… So how do we make similar choices affordable for everyone, whether or not they have the savings to do this on their own? Imagine if the pending stimulus package helped people make such investments nationwide, combining direct incentives with low or no-interest loans, along the lines of those long advocated by Al Gore. Imagine if it prioritized energy efficiency and investment in renewables, particularly those that are American-made.

I’m not saying high-efficiency furnaces solve all our economic or environmental challenges. Plugging building leaks, adding insulation and switching light bulbs give the maximum energy efficiency for the least expenditure of dollars. We need solutions that move us toward eliminating fossil fuel use altogether, like solar thermal, industrial-scale wind, advanced geothermal, ultra-efficient green buildings, and smart electrical grids.

Paul Rogat Loeb is the author of The Impossible Will Take a Little While: A Citizen’s Guide to Hope in a Time of Fear, named the #3 political book of 2004 by the History Channel and the American Book Association. His previous books include Soul of a Citizen: Living With Conviction in a Cynical Time. See
(13 January 2009)

The Roots of Energy Efficiency
UC Television, University of California
A convergence of factors contributed to a stable per capita energy demand over the past 30 years in California, as compared to dramatic increases nationwide. What does the future hold? (56 mins)

UC Davis presentation and panel discussion on the Energy Efficiency, including Art Rosenfeld, John Macdonald and Amory Lovins.

This is part 2/2 from the UC Davis Series – The Roots of Energy Efficiency

Part 1 is available at
(15 January 2009)

A Chill Blows Through Wind Power

Mark Scott, Business Week
The green energy sector has a lot riding on 2009. Policymakers from Washington to Beijing have pledged billions of dollars in “cleantech” investment to jump-start the depressed global economy and create millions of new low-carbon jobs.

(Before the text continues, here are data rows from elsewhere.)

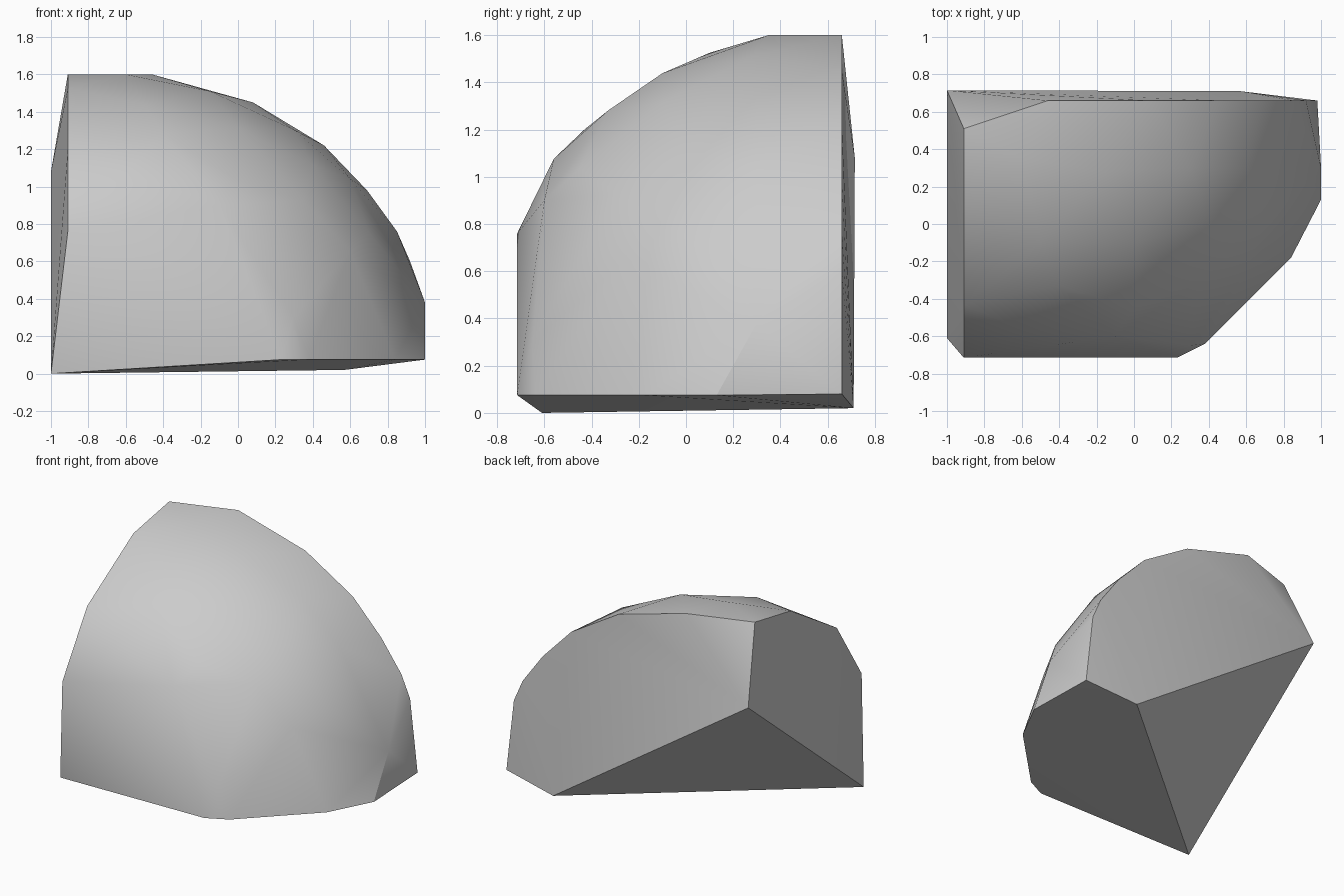
import bpy
import bmesh
from math import radians, sqrt

old_cube = bpy.data.objects.get("Cube")
if old_cube:
    bpy.data.objects.remove(old_cube, do_unlink=True)


def make_material(name, colour):
    material = bpy.data.materials.new(name)
    material.use_nodes = True
    material.diffuse_color = colour
    for node in material.node_tree.nodes:
        if node.type == "BSDF_PRINCIPLED":
            node.inputs["Base Color"].default_value = colour
            node.inputs["Roughness"].default_value = 0.8
    return material


def dome_point(x, y):
    """Lift a plan position onto the rounded outer surface."""
    centre_x, centre_y = -0.6, 0.55
    radius_x, radius_y, radius_z = 1.62, 1.5, 1.6
    inside = 1 - ((x - centre_x) / radius_x) ** 2 - ((y - centre_y) / radius_y) ** 2
    return (x, y, radius_z * sqrt(max(inside, 0)))


# Corners of the slanted triangular break
low_front_corner = (-1, -0.61, 0)
low_back_corner = (0.57, 0.71, 0.02)
high_corner = (-1, 0.715, 1.08)
corners = [low_front_corner, low_back_corner, high_corner]

# Curved rim of the flat side face, as y and z
side_rim = [(-0.91, y, z) for y, z in
            [(-0.715, 0.76), (-0.43, 1.2), (0.1, 1.525), (0.51, 1.6)]]

# Curved rim of the flat back face, as x and z
back_rim = [(x, 0.66, z) for x, z in
            [(-0.46, 1.6), (0.08, 1.45), (0.46, 1.22), (0.69, 0.98),
             (0.85, 0.76), (0.92, 0.6), (0.98, 0.08)]]

# Rim of the underside, as x and y
base_rim = [(x, y, 0.075) for x, y in
            [(1, 0.13), (0.84, -0.18), (0.38, -0.64), (0.23, -0.715)]]

# Rounded surface between the rims
dome = [dome_point(x, y) for x, y in
        [(-0.6, -0.56), (-0.4, -0.33), (-0.5, -0.1), (-0.15, 0.28),
         (0.3, 0.3), (0.6, 0.3), (0, -0.1), (0.4, 0), (0.7, 0),
         (0, -0.45), (0.35, -0.3), (0.6, -0.25), (-0.1, -0.6)]]
dome += [(-0.6, 0.35, 1.6), (1, 0.3, 0.38), (0.3, -0.65, 0.3)]

# Wrap all the points in one solid stone
bm = bmesh.new()
for point in corners + side_rim + back_rim + base_rim + dome:
    bm.verts.new(point)
hull = bmesh.ops.convex_hull(bm, input=bm.verts)
loose = [v for v in bm.verts if not v.link_faces]
bmesh.ops.delete(bm, geom=loose, context="VERTS")
bmesh.ops.recalc_face_normals(bm, faces=bm.faces)

mesh = bpy.data.meshes.new("stone_chunk")
bm.to_mesh(mesh)
bm.free()
mesh.materials.append(make_material("stone grey", (0.6, 0.6, 0.6, 1)))

stone = bpy.data.objects.new("stone_chunk", mesh)
bpy.context.collection.objects.link(stone)

# Soft dome, crisp broken edges
bpy.ops.object.select_all(action="DESELECT")
stone.select_set(True)
bpy.context.view_layer.objects.active = stone
bpy.ops.object.shade_smooth_by_angle(angle=radians(32))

That should be a boon to the wind power industry, which is working to harness the world’s second-largest source of renewable energy after hydroelectric. As with the solar industry, wind power has been hit by a sudden slowdown in private sector investment as credit has dried up and the price of oil has fallen from its mid-2008 high. The industry hopes public spending will help fill the gap until the global economy gets back on its feet.

The multibillion-dollar stimulus packages are particularly important for Europe, which remains the largest wind energy market worldwide and is home to six of the world’s top 10 wind turbine manufacturers.
(12 January 2009)